Clients will not understand why they are feeling as they are, however, keep in mind that what a person is feeling and why the person is feeling that way are two different questions.They also are different than the effects of those feelings (often seen as behaviors such as lack of interest, lack of attention, shakiness, rapid pulse, hair-trigger defenses, shortness of breath, thoughts of suicide, etc.). Most of what therapists work with are the effects of emotions and the reasons for the emotions (which often is what leads to the diagnoses), but if the identifications of the actual emotions are misunderstood, the effects of and reasons for the emotions will be misdirected. Think of emotions as if they were colors. When you picture "green," you know what you are imagining; buyout most likely would have a very difficult time getting another person, especially one from a different part of the world, to truly understand the specific color that is on your mind.
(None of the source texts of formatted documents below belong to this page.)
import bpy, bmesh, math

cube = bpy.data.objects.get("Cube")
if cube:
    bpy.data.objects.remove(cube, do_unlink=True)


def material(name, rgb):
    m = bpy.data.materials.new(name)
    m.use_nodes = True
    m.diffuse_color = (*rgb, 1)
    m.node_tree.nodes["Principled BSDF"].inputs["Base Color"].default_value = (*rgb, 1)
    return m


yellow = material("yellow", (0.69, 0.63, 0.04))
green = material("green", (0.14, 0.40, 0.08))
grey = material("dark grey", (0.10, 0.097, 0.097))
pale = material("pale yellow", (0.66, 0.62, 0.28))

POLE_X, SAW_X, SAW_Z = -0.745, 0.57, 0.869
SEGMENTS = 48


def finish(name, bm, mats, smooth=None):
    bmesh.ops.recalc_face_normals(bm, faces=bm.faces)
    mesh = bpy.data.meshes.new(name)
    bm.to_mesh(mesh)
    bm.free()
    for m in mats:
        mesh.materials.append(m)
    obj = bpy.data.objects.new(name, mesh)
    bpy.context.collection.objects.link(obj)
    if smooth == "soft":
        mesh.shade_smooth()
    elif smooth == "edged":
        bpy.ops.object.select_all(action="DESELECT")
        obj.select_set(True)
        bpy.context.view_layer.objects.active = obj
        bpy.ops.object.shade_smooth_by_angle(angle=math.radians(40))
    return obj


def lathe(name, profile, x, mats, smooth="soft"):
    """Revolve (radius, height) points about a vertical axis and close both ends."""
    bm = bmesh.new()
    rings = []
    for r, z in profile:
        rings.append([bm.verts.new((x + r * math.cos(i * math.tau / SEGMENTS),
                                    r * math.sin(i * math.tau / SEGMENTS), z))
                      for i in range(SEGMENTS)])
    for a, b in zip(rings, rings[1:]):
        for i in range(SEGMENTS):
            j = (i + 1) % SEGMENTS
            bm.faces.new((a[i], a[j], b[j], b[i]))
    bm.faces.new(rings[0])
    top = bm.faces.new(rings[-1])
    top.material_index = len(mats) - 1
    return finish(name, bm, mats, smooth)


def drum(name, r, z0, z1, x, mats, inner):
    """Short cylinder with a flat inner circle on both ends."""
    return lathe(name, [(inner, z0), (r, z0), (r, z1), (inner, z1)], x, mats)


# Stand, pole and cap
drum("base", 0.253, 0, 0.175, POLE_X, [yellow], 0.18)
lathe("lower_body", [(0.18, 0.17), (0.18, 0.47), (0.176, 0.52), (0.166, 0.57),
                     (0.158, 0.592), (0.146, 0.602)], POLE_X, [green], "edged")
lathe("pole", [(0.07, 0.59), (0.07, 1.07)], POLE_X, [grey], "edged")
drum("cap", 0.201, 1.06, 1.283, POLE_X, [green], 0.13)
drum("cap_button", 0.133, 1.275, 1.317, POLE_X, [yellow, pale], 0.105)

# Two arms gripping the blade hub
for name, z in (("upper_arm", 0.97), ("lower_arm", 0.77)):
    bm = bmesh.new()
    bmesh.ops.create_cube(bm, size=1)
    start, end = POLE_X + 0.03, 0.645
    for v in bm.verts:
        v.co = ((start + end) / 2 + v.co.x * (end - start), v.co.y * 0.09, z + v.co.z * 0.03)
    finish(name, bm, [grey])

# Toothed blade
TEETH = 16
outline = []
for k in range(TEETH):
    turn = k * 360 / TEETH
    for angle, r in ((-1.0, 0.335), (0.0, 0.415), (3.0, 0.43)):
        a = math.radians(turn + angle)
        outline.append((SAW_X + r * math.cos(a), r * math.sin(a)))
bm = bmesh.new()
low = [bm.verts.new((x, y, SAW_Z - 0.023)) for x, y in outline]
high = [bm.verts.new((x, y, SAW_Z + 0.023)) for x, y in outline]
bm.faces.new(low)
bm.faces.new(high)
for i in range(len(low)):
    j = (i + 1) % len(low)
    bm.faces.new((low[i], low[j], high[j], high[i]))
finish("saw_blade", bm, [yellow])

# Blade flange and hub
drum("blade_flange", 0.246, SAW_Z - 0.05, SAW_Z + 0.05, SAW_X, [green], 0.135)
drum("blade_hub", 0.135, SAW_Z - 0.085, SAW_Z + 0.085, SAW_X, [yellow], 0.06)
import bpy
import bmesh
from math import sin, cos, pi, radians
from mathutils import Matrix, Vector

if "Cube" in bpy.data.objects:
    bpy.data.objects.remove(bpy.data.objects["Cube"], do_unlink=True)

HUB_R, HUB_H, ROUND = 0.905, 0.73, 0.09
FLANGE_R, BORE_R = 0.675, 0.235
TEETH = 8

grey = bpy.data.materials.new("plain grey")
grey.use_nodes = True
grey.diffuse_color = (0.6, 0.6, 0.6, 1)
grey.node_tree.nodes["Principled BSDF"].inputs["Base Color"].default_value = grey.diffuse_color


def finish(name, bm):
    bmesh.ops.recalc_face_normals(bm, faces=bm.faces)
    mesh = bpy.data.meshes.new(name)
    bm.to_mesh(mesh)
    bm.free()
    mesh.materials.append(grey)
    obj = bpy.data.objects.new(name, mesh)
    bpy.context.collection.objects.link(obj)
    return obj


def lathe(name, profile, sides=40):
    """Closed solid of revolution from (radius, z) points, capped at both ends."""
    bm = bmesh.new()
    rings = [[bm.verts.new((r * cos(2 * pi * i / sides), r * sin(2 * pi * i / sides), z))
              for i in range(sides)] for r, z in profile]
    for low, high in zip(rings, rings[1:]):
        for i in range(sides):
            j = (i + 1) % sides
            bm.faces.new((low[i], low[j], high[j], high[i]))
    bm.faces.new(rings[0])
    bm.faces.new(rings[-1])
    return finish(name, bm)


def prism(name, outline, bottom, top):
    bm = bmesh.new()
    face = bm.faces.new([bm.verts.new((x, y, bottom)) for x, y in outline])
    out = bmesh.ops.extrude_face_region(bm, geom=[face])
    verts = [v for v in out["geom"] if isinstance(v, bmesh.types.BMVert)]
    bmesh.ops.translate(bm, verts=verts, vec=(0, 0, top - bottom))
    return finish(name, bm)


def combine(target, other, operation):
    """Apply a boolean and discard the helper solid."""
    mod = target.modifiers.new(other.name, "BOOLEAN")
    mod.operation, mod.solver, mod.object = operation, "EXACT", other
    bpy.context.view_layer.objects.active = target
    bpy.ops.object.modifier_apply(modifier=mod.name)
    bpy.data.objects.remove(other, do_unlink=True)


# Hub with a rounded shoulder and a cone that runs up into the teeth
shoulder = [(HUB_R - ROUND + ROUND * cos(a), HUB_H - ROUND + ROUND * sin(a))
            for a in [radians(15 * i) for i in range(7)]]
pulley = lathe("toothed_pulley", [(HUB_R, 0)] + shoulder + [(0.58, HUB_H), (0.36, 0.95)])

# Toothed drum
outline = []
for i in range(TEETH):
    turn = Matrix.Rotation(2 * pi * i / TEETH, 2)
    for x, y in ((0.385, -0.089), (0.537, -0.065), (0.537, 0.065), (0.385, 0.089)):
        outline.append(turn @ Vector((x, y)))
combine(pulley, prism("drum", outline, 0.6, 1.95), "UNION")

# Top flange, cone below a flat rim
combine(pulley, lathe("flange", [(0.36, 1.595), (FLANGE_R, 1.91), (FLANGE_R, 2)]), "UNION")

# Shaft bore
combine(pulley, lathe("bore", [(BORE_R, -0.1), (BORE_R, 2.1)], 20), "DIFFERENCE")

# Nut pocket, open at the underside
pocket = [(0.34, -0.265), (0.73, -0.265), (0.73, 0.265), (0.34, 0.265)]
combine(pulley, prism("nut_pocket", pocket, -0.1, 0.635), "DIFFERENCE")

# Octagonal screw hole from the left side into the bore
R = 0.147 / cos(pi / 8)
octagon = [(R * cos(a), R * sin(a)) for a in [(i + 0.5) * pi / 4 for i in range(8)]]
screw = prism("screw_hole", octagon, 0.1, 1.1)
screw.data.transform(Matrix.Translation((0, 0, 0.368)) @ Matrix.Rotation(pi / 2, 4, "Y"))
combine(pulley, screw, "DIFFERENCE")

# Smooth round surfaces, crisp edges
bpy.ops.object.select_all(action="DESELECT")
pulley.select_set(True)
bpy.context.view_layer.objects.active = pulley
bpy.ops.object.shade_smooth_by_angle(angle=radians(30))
You may have little idea why you are thinking about that particular shade of green, or why you like that shade in clothes or on walls, but you do know what the color is. If you didn't have to find the way to help another person understand what the specific color is, but rather referred to it only as "nosy bleep," you and the other person could then get on with the business of exploring your memories for the first time you saw "nosy bleep," how "nosy bleep" blends with your color pallet in your living room so well, etc. Does that make sense? Why or why not?
This is all about how we perceive our thoughts to others and how convincing we can be to make sure they see things our way. This case does make sense for it ...
This is a short essay on how to get clients started in various kinds of group therapy or individual therapy.